Start of Exercise material

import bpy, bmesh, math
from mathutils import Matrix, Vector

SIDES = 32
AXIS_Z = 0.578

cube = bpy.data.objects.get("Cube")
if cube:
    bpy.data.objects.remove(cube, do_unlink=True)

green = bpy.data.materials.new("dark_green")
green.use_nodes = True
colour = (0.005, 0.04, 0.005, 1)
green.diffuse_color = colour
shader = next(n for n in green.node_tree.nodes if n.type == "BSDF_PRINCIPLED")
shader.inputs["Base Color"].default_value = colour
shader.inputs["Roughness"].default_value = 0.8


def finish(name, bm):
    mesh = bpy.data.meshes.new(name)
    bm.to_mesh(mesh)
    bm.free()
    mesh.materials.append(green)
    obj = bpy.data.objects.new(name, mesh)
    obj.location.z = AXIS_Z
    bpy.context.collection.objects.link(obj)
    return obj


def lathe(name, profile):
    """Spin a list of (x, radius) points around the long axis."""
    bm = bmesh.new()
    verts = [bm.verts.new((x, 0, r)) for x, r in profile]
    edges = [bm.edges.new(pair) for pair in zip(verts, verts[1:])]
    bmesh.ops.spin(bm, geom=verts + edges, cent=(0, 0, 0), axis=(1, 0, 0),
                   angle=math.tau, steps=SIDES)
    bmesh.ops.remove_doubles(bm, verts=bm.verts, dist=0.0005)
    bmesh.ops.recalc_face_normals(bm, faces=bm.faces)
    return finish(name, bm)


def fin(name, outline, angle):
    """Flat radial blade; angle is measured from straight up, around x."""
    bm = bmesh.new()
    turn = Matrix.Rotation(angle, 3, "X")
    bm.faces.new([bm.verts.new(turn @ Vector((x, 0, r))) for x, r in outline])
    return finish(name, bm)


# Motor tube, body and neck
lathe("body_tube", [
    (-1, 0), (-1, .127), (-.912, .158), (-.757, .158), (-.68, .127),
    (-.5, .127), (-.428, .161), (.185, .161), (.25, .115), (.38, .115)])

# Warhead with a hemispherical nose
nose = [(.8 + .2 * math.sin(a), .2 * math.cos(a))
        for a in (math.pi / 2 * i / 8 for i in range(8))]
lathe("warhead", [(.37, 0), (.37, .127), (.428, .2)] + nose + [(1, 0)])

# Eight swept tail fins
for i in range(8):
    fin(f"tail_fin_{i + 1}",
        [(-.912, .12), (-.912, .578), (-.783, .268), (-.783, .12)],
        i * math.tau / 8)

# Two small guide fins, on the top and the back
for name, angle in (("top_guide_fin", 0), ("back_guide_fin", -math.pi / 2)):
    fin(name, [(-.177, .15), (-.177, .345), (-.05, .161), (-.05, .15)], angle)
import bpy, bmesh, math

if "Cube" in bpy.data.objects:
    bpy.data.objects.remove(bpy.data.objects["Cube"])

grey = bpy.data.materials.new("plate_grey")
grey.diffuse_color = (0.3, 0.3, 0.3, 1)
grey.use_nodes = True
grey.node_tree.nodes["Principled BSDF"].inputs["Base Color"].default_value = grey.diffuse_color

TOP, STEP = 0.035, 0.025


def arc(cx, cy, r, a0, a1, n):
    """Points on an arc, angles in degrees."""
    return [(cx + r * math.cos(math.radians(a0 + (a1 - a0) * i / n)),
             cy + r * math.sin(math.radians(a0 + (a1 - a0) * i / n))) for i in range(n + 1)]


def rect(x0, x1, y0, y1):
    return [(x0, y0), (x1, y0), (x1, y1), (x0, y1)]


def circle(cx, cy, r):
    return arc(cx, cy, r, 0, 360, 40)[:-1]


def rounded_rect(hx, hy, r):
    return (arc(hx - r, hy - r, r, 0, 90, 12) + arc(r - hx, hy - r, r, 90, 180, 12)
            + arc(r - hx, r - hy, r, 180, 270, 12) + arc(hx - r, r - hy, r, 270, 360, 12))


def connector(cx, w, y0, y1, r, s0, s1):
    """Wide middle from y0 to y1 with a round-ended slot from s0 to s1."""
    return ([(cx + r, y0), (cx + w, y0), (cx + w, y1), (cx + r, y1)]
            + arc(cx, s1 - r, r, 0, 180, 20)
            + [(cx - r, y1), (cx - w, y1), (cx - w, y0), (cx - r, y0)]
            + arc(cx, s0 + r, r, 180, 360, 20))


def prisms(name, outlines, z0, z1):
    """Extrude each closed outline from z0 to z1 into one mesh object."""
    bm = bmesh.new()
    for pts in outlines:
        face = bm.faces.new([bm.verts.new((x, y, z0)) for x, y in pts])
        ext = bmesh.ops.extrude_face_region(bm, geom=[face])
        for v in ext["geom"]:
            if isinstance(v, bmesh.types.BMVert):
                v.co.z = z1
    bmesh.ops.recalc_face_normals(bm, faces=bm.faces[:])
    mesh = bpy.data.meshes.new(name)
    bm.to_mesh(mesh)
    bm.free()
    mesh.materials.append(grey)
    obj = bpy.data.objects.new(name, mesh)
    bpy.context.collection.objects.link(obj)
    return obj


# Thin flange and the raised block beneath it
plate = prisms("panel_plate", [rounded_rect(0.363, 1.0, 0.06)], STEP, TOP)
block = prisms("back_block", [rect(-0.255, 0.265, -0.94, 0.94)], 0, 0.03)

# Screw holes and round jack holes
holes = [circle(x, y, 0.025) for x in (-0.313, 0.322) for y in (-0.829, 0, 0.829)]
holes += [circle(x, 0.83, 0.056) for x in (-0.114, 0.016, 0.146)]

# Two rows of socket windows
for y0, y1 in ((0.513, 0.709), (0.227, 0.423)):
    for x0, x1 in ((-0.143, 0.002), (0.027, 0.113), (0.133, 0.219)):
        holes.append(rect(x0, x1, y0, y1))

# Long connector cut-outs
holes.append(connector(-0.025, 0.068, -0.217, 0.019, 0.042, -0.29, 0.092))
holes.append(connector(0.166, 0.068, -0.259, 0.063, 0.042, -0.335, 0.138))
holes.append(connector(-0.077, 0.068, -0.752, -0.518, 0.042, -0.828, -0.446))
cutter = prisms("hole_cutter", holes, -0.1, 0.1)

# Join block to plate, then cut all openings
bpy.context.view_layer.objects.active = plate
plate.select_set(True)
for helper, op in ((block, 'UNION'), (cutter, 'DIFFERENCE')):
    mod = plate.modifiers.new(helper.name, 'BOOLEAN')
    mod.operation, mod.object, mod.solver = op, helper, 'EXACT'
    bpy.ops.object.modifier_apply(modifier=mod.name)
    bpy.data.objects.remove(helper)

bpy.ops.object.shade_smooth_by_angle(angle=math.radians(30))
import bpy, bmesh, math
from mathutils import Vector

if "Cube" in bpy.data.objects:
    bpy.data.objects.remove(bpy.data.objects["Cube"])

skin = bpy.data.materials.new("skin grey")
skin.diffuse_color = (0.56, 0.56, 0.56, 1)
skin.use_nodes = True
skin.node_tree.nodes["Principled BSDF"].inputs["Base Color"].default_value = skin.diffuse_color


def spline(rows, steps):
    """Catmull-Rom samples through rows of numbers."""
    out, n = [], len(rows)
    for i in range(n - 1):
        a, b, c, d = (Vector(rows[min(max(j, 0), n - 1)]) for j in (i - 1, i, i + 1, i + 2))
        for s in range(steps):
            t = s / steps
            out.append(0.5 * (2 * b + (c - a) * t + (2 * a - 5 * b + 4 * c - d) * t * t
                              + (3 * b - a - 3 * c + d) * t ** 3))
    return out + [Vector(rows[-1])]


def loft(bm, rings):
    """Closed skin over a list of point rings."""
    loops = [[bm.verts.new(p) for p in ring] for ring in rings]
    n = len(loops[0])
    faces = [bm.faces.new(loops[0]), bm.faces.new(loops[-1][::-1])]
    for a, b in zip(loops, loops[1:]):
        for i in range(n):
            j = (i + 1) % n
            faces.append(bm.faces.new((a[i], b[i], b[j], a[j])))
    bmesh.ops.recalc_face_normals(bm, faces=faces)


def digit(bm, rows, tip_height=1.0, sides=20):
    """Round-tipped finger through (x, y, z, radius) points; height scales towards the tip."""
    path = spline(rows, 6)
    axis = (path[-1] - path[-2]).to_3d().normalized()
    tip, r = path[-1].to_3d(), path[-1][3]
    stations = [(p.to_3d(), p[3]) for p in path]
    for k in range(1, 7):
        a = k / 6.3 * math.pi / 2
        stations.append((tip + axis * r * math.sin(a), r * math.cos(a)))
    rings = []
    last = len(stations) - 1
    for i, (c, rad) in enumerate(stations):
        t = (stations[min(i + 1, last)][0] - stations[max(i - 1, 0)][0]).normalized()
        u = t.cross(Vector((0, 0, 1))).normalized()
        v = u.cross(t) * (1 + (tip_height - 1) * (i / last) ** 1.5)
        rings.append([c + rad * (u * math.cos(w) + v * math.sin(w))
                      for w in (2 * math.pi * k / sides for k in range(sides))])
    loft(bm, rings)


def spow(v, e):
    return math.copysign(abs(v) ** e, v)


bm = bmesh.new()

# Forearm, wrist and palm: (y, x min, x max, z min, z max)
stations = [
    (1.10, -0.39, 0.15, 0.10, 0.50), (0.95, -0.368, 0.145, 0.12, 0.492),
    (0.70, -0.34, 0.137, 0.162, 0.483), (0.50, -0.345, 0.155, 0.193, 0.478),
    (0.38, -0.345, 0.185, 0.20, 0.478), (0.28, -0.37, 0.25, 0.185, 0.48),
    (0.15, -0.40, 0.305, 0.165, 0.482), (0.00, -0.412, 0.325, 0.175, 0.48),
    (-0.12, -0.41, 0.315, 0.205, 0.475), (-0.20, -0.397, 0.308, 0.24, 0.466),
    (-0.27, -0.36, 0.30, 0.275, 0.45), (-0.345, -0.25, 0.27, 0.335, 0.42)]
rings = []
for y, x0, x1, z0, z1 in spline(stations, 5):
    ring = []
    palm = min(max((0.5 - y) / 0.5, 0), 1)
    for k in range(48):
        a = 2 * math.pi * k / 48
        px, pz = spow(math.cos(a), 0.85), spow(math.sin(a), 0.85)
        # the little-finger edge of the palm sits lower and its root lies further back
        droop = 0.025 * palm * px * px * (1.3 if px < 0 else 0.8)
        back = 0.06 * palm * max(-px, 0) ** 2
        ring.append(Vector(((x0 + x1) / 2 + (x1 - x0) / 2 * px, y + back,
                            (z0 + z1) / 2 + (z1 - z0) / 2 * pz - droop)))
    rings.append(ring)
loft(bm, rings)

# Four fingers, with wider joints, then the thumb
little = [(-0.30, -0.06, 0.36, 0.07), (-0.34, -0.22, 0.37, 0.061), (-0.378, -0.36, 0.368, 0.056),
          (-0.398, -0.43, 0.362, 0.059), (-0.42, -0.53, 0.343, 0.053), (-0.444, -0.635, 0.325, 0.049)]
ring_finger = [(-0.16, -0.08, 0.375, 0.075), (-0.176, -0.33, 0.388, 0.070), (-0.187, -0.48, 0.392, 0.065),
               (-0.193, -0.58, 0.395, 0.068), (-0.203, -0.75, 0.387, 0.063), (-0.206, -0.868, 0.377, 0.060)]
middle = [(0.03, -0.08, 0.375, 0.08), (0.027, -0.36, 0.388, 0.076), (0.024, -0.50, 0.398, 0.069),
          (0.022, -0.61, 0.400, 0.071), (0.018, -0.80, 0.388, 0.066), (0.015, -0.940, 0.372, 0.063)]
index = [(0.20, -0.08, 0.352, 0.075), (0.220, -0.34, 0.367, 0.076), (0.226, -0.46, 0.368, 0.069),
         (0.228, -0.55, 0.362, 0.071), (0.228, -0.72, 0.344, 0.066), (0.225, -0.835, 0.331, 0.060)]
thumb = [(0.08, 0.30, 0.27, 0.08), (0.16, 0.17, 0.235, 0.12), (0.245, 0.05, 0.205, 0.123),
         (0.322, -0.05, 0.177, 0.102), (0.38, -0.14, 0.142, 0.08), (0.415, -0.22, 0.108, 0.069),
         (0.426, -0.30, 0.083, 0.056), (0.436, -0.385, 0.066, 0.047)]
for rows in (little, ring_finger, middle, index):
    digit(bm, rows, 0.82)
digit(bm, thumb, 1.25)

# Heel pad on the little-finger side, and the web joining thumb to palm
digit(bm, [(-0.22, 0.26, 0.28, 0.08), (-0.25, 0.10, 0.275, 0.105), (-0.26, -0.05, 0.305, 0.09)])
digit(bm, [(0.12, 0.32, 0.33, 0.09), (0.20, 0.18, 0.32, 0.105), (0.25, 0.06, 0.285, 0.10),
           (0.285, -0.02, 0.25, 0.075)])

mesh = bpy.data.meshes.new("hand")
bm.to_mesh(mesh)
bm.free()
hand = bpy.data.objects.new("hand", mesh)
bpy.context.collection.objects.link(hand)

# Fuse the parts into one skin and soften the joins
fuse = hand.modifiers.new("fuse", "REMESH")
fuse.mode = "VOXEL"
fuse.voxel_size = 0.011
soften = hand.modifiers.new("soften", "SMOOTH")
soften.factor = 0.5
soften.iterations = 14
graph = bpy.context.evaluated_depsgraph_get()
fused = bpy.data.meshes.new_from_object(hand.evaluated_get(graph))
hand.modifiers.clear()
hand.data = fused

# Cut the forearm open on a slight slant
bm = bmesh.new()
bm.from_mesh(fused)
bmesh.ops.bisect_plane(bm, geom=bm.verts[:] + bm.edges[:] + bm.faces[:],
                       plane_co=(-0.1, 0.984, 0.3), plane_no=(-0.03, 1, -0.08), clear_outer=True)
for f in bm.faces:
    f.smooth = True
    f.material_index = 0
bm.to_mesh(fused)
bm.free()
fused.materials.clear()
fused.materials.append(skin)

End of Exercise material

- Problem -
All that is needed is the exact run of lines above from the line containing "middle from y0" through the line containing "# Screw holes and round jack holes", both of them included.

- Answer for this exercise -
    """Wide middle from y0 to y1 with a round-ended slot from s0 to s1."""
    return ([(cx + r, y0), (cx + w, y0), (cx + w, y1), (cx + r, y1)]
            + arc(cx, s1 - r, r, 0, 180, 20)
            + [(cx - r, y1), (cx - w, y1), (cx - w, y0), (cx - r, y0)]
            + arc(cx, s0 + r, r, 180, 360, 20))


def prisms(name, outlines, z0, z1):
    """Extrude each closed outline from z0 to z1 into one mesh object."""
    bm = bmesh.new()
    for pts in outlines:
        face = bm.faces.new([bm.verts.new((x, y, z0)) for x, y in pts])
        ext = bmesh.ops.extrude_face_region(bm, geom=[face])
        for v in ext["geom"]:
            if isinstance(v, bmesh.types.BMVert):
                v.co.z = z1
    bmesh.ops.recalc_face_normals(bm, faces=bm.faces[:])
    mesh = bpy.data.meshes.new(name)
    bm.to_mesh(mesh)
    bm.free()
    mesh.materials.append(grey)
    obj = bpy.data.objects.new(name, mesh)
    bpy.context.collection.objects.link(obj)
    return obj


# Thin flange and the raised block beneath it
plate = prisms("panel_plate", [rounded_rect(0.363, 1.0, 0.06)], STEP, TOP)
block = prisms("back_block", [rect(-0.255, 0.265, -0.94, 0.94)], 0, 0.03)

# Screw holes and round jack holes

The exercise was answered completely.